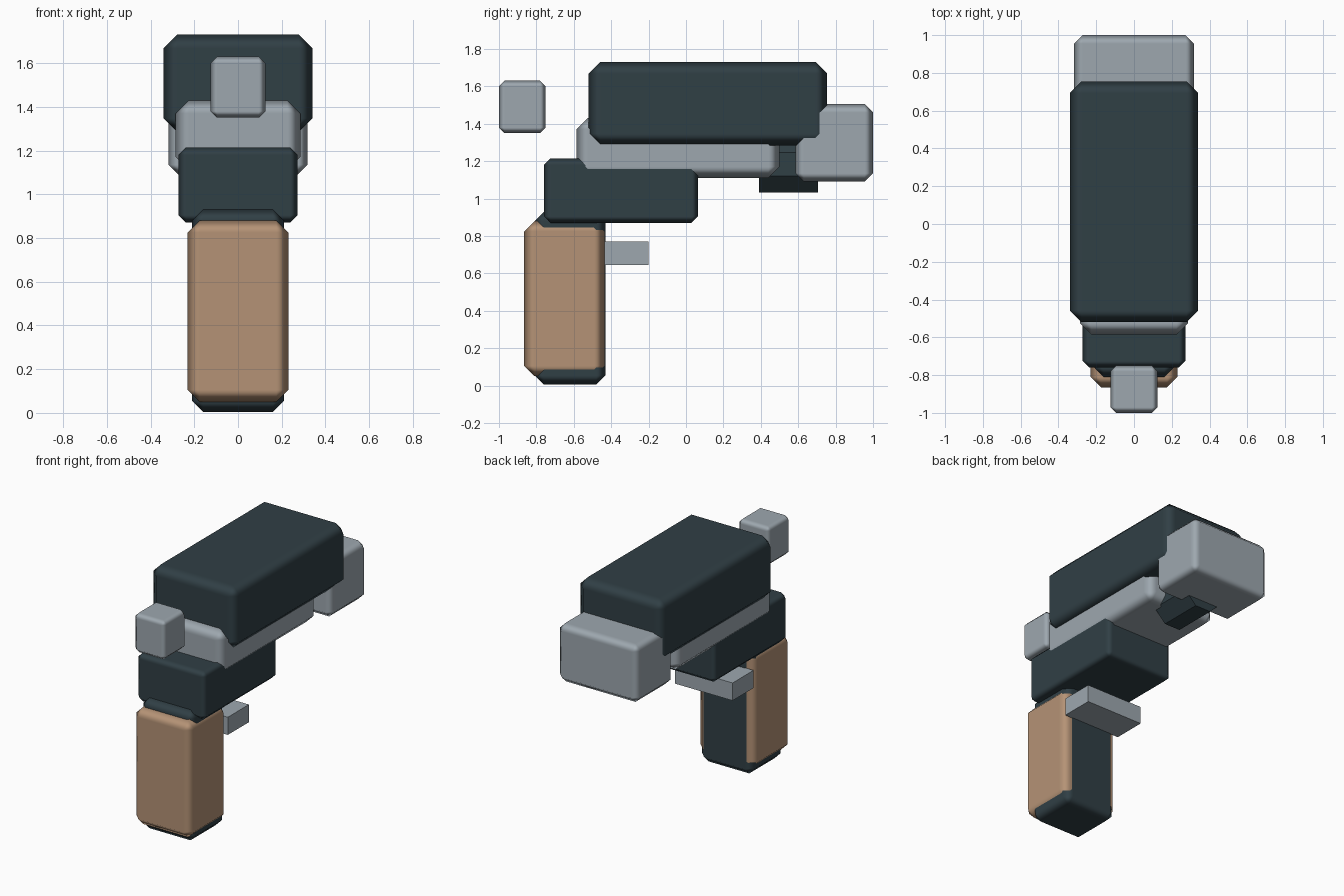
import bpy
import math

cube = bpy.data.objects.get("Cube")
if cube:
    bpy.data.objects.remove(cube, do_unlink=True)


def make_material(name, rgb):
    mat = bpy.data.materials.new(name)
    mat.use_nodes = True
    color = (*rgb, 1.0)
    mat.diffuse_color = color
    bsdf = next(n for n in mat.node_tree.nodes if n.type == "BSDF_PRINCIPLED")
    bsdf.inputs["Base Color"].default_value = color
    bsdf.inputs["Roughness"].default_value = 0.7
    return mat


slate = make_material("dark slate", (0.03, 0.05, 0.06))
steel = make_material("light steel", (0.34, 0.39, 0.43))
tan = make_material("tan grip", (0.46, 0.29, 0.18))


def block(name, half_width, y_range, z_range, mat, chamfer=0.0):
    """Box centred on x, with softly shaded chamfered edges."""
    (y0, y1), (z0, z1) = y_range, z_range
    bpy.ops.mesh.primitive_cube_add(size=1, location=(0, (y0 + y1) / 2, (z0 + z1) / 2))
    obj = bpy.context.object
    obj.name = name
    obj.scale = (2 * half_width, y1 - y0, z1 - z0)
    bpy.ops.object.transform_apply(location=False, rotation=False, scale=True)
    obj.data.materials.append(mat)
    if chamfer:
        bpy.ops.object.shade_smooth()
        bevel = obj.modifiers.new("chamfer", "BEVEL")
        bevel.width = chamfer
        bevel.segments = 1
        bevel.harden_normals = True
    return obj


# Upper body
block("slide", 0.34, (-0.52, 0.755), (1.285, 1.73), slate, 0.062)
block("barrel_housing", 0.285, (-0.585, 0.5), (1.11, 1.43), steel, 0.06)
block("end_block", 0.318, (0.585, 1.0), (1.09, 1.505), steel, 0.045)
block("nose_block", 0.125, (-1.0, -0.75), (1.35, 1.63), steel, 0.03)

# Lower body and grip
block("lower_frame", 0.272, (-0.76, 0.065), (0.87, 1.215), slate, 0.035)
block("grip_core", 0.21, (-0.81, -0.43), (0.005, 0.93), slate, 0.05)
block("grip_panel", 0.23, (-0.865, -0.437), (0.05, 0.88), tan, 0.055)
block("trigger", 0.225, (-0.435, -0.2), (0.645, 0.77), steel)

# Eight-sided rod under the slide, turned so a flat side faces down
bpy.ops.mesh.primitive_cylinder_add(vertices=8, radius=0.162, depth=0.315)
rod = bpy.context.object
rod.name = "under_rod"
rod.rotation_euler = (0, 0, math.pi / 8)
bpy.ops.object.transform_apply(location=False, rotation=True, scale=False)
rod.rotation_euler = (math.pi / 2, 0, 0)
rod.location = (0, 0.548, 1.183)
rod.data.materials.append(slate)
++++++++++++++++++++
_ASSIGNMENT:_ Reproduce only the lines from the beginning of the data through the line that contains "bpy.ops.mesh.primitive_cube_add(size=1, location=(0, (y0", both included, and please drop the pictures.

_SOLVED EXERCISE:_
import bpy
import math

cube = bpy.data.objects.get("Cube")
if cube:
    bpy.data.objects.remove(cube, do_unlink=True)


def make_material(name, rgb):
    mat = bpy.data.materials.new(name)
    mat.use_nodes = True
    color = (*rgb, 1.0)
    mat.diffuse_color = color
    bsdf = next(n for n in mat.node_tree.nodes if n.type == "BSDF_PRINCIPLED")
    bsdf.inputs["Base Color"].default_value = color
    bsdf.inputs["Roughness"].default_value = 0.7
    return mat


slate = make_material("dark slate", (0.03, 0.05, 0.06))
steel = make_material("light steel", (0.34, 0.39, 0.43))
tan = make_material("tan grip", (0.46, 0.29, 0.18))


def block(name, half_width, y_range, z_range, mat, chamfer=0.0):
    """Box centred on x, with softly shaded chamfered edges."""
    (y0, y1), (z0, z1) = y_range, z_range
    bpy.ops.mesh.primitive_cube_add(size=1, location=(0, (y0 + y1) / 2, (z0 + z1) / 2))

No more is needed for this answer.